• _Problem description_:
Every line below is to be set down again exactly; any image stays out.

• _Source records_:
★ ★ ★ ★

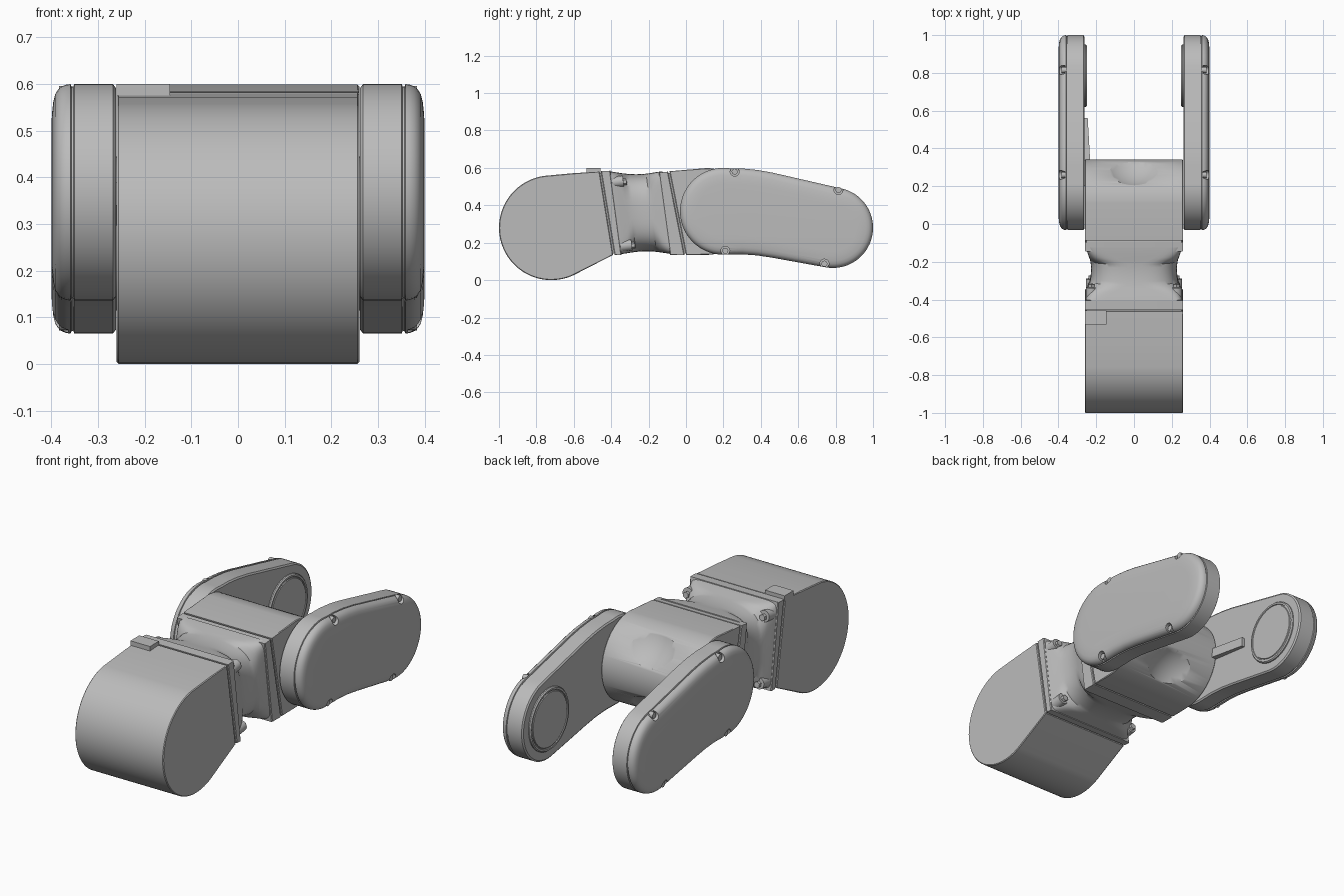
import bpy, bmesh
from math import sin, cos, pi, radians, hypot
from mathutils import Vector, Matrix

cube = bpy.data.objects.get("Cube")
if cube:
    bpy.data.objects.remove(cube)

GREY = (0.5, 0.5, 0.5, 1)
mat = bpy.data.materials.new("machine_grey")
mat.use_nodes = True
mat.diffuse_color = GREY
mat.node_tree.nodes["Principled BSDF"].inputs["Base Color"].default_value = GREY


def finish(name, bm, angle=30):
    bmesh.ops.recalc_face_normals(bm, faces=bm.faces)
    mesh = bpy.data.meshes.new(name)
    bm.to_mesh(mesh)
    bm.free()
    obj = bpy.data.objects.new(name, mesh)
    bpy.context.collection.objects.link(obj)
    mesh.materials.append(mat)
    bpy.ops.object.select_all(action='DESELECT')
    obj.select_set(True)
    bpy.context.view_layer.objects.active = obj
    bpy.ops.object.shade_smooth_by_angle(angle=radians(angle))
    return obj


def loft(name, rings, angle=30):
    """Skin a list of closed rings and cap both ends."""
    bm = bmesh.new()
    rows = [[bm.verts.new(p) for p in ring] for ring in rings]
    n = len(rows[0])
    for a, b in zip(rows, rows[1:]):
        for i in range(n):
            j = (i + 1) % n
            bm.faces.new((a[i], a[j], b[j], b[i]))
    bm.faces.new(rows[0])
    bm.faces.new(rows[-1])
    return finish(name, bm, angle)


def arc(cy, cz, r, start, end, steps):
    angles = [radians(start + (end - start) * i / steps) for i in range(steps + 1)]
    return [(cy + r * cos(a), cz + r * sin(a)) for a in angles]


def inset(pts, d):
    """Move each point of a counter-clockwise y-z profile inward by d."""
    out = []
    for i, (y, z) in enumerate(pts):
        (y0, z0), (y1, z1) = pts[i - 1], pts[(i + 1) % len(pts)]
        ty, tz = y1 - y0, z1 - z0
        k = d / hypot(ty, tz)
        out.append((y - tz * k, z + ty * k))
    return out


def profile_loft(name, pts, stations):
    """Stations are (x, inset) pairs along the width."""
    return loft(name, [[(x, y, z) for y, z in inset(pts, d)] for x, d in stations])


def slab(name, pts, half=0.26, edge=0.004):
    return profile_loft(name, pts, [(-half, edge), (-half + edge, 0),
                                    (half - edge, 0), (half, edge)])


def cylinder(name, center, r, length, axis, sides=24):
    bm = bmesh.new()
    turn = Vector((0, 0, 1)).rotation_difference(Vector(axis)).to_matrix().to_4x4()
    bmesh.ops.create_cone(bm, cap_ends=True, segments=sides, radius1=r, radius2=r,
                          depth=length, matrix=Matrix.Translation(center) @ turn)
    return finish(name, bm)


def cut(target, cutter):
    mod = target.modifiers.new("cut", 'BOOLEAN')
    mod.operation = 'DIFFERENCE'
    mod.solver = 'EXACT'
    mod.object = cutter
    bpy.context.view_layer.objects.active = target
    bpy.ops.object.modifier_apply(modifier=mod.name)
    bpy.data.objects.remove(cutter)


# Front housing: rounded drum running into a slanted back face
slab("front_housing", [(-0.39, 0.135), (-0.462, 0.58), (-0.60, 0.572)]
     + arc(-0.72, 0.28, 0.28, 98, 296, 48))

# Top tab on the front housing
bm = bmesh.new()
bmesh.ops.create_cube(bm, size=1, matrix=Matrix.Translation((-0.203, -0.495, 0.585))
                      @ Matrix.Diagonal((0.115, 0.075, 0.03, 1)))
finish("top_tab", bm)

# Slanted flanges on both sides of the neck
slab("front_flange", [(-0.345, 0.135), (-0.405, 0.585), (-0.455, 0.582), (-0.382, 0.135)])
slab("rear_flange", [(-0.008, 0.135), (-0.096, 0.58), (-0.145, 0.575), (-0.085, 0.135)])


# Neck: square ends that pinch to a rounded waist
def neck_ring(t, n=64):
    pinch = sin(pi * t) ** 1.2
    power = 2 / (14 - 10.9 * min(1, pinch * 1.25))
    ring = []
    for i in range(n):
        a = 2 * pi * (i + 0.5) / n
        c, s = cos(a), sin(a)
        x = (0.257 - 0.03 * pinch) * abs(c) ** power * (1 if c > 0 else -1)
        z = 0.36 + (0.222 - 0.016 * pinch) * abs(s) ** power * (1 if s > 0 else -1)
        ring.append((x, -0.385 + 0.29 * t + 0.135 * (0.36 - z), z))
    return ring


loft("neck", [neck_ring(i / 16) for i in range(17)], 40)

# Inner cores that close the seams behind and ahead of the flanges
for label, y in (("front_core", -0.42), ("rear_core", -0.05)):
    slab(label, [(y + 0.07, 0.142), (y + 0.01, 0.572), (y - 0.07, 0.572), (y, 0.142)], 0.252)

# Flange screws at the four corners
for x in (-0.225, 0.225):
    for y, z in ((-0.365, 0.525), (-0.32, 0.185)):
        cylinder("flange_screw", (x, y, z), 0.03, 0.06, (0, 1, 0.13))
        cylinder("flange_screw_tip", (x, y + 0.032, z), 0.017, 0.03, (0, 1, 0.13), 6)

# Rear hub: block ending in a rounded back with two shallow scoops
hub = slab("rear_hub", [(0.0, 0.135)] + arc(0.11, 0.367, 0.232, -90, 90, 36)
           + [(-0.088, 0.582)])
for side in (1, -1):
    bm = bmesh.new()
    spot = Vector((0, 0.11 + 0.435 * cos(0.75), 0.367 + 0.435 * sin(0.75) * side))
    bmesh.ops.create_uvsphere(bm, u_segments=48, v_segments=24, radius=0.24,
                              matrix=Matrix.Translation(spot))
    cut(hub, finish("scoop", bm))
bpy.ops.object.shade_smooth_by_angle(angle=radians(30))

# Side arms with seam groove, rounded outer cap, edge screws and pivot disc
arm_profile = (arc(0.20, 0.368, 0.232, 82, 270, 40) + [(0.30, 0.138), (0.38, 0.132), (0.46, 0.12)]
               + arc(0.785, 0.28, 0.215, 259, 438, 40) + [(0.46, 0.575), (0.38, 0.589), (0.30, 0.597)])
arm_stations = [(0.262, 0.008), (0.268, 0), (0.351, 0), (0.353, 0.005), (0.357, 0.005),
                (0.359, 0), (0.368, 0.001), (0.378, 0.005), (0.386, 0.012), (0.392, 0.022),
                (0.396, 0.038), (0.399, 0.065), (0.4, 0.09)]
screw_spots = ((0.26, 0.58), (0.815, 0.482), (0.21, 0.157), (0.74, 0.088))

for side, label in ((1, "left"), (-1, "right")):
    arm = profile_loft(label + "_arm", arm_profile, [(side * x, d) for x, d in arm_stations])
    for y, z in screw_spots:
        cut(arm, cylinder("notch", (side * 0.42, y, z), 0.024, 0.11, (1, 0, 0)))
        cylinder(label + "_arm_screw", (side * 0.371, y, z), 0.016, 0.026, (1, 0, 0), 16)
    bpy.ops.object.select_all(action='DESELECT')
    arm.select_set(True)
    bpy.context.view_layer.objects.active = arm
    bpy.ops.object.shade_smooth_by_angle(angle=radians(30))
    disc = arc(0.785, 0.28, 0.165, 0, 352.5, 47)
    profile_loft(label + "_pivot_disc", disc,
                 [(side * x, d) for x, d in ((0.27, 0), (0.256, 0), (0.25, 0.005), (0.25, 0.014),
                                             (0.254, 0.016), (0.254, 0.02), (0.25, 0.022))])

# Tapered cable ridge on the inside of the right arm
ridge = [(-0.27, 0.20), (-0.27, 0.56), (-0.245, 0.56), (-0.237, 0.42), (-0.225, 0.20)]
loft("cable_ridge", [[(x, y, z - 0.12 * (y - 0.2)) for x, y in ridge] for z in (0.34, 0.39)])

★ ★ ★ ★

• _Output of the exercise_:
import bpy, bmesh
from math import sin, cos, pi, radians, hypot
from mathutils import Vector, Matrix

cube = bpy.data.objects.get("Cube")
if cube:
    bpy.data.objects.remove(cube)

GREY = (0.5, 0.5, 0.5, 1)
mat = bpy.data.materials.new("machine_grey")
mat.use_nodes = True
mat.diffuse_color = GREY
mat.node_tree.nodes["Principled BSDF"].inputs["Base Color"].default_value = GREY


def finish(name, bm, angle=30):
    bmesh.ops.recalc_face_normals(bm, faces=bm.faces)
    mesh = bpy.data.meshes.new(name)
    bm.to_mesh(mesh)
    bm.free()
    obj = bpy.data.objects.new(name, mesh)
    bpy.context.collection.objects.link(obj)
    mesh.materials.append(mat)
    bpy.ops.object.select_all(action='DESELECT')
    obj.select_set(True)
    bpy.context.view_layer.objects.active = obj
    bpy.ops.object.shade_smooth_by_angle(angle=radians(angle))
    return obj


def loft(name, rings, angle=30):
    """Skin a list of closed rings and cap both ends."""
    bm = bmesh.new()
    rows = [[bm.verts.new(p) for p in ring] for ring in rings]
    n = len(rows[0])
    for a, b in zip(rows, rows[1:]):
        for i in range(n):
            j = (i + 1) % n
            bm.faces.new((a[i], a[j], b[j], b[i]))
    bm.faces.new(rows[0])
    bm.faces.new(rows[-1])
    return finish(name, bm, angle)


def arc(cy, cz, r, start, end, steps):
    angles = [radians(start + (end - start) * i / steps) for i in range(steps + 1)]
    return [(cy + r * cos(a), cz + r * sin(a)) for a in angles]


def inset(pts, d):
    """Move each point of a counter-clockwise y-z profile inward by d."""
    out = []
    for i, (y, z) in enumerate(pts):
        (y0, z0), (y1, z1) = pts[i - 1], pts[(i + 1) % len(pts)]
        ty, tz = y1 - y0, z1 - z0
        k = d / hypot(ty, tz)
        out.append((y - tz * k, z + ty * k))
    return out


def profile_loft(name, pts, stations):
    """Stations are (x, inset) pairs along the width."""
    return loft(name, [[(x, y, z) for y, z in inset(pts, d)] for x, d in stations])


def slab(name, pts, half=0.26, edge=0.004):
    return profile_loft(name, pts, [(-half, edge), (-half + edge, 0),
                                    (half - edge, 0), (half, edge)])


def cylinder(name, center, r, length, axis, sides=24):
    bm = bmesh.new()
    turn = Vector((0, 0, 1)).rotation_difference(Vector(axis)).to_matrix().to_4x4()
    bmesh.ops.create_cone(bm, cap_ends=True, segments=sides, radius1=r, radius2=r,
                          depth=length, matrix=Matrix.Translation(center) @ turn)
    return finish(name, bm)


def cut(target, cutter):
    mod = target.modifiers.new("cut", 'BOOLEAN')
    mod.operation = 'DIFFERENCE'
    mod.solver = 'EXACT'
    mod.object = cutter
    bpy.context.view_layer.objects.active = target
    bpy.ops.object.modifier_apply(modifier=mod.name)
    bpy.data.objects.remove(cutter)


# Front housing: rounded drum running into a slanted back face
slab("front_housing", [(-0.39, 0.135), (-0.462, 0.58), (-0.60, 0.572)]
     + arc(-0.72, 0.28, 0.28, 98, 296, 48))

# Top tab on the front housing
bm = bmesh.new()
bmesh.ops.create_cube(bm, size=1, matrix=Matrix.Translation((-0.203, -0.495, 0.585))
                      @ Matrix.Diagonal((0.115, 0.075, 0.03, 1)))
finish("top_tab", bm)

# Slanted flanges on both sides of the neck
slab("front_flange", [(-0.345, 0.135), (-0.405, 0.585), (-0.455, 0.582), (-0.382, 0.135)])
slab("rear_flange", [(-0.008, 0.135), (-0.096, 0.58), (-0.145, 0.575), (-0.085, 0.135)])


# Neck: square ends that pinch to a rounded waist
def neck_ring(t, n=64):
    pinch = sin(pi * t) ** 1.2
    power = 2 / (14 - 10.9 * min(1, pinch * 1.25))
    ring = []
    for i in range(n):
        a = 2 * pi * (i + 0.5) / n
        c, s = cos(a), sin(a)
        x = (0.257 - 0.03 * pinch) * abs(c) ** power * (1 if c > 0 else -1)
        z = 0.36 + (0.222 - 0.016 * pinch) * abs(s) ** power * (1 if s > 0 else -1)
        ring.append((x, -0.385 + 0.29 * t + 0.135 * (0.36 - z), z))
    return ring


loft("neck", [neck_ring(i / 16) for i in range(17)], 40)

# Inner cores that close the seams behind and ahead of the flanges
for label, y in (("front_core", -0.42), ("rear_core", -0.05)):
    slab(label, [(y + 0.07, 0.142), (y + 0.01, 0.572), (y - 0.07, 0.572), (y, 0.142)], 0.252)

# Flange screws at the four corners
for x in (-0.225, 0.225):
    for y, z in ((-0.365, 0.525), (-0.32, 0.185)):
        cylinder("flange_screw", (x, y, z), 0.03, 0.06, (0, 1, 0.13))
        cylinder("flange_screw_tip", (x, y + 0.032, z), 0.017, 0.03, (0, 1, 0.13), 6)

# Rear hub: block ending in a rounded back with two shallow scoops
hub = slab("rear_hub", [(0.0, 0.135)] + arc(0.11, 0.367, 0.232, -90, 90, 36)
           + [(-0.088, 0.582)])
for side in (1, -1):
    bm = bmesh.new()
    spot = Vector((0, 0.11 + 0.435 * cos(0.75), 0.367 + 0.435 * sin(0.75) * side))
    bmesh.ops.create_uvsphere(bm, u_segments=48, v_segments=24, radius=0.24,
                              matrix=Matrix.Translation(spot))
    cut(hub, finish("scoop", bm))
bpy.ops.object.shade_smooth_by_angle(angle=radians(30))

# Side arms with seam groove, rounded outer cap, edge screws and pivot disc
arm_profile = (arc(0.20, 0.368, 0.232, 82, 270, 40) + [(0.30, 0.138), (0.38, 0.132), (0.46, 0.12)]
               + arc(0.785, 0.28, 0.215, 259, 438, 40) + [(0.46, 0.575), (0.38, 0.589), (0.30, 0.597)])
arm_stations = [(0.262, 0.008), (0.268, 0), (0.351, 0), (0.353, 0.005), (0.357, 0.005),
                (0.359, 0), (0.368, 0.001), (0.378, 0.005), (0.386, 0.012), (0.392, 0.022),
                (0.396, 0.038), (0.399, 0.065), (0.4, 0.09)]
screw_spots = ((0.26, 0.58), (0.815, 0.482), (0.21, 0.157), (0.74, 0.088))

for side, label in ((1, "left"), (-1, "right")):
    arm = profile_loft(label + "_arm", arm_profile, [(side * x, d) for x, d in arm_stations])
    for y, z in screw_spots:
        cut(arm, cylinder("notch", (side * 0.42, y, z), 0.024, 0.11, (1, 0, 0)))
        cylinder(label + "_arm_screw", (side * 0.371, y, z), 0.016, 0.026, (1, 0, 0), 16)
    bpy.ops.object.select_all(action='DESELECT')
    arm.select_set(True)
    bpy.context.view_layer.objects.active = arm
    bpy.ops.object.shade_smooth_by_angle(angle=radians(30))
    disc = arc(0.785, 0.28, 0.165, 0, 352.5, 47)
    profile_loft(label + "_pivot_disc", disc,
                 [(side * x, d) for x, d in ((0.27, 0), (0.256, 0), (0.25, 0.005), (0.25, 0.014),
                                             (0.254, 0.016), (0.254, 0.02), (0.25, 0.022))])

# Tapered cable ridge on the inside of the right arm
ridge = [(-0.27, 0.20), (-0.27, 0.56), (-0.245, 0.56), (-0.237, 0.42), (-0.225, 0.20)]
loft("cable_ridge", [[(x, y, z - 0.12 * (y - 0.2)) for x, y in ridge] for z in (0.34, 0.39)])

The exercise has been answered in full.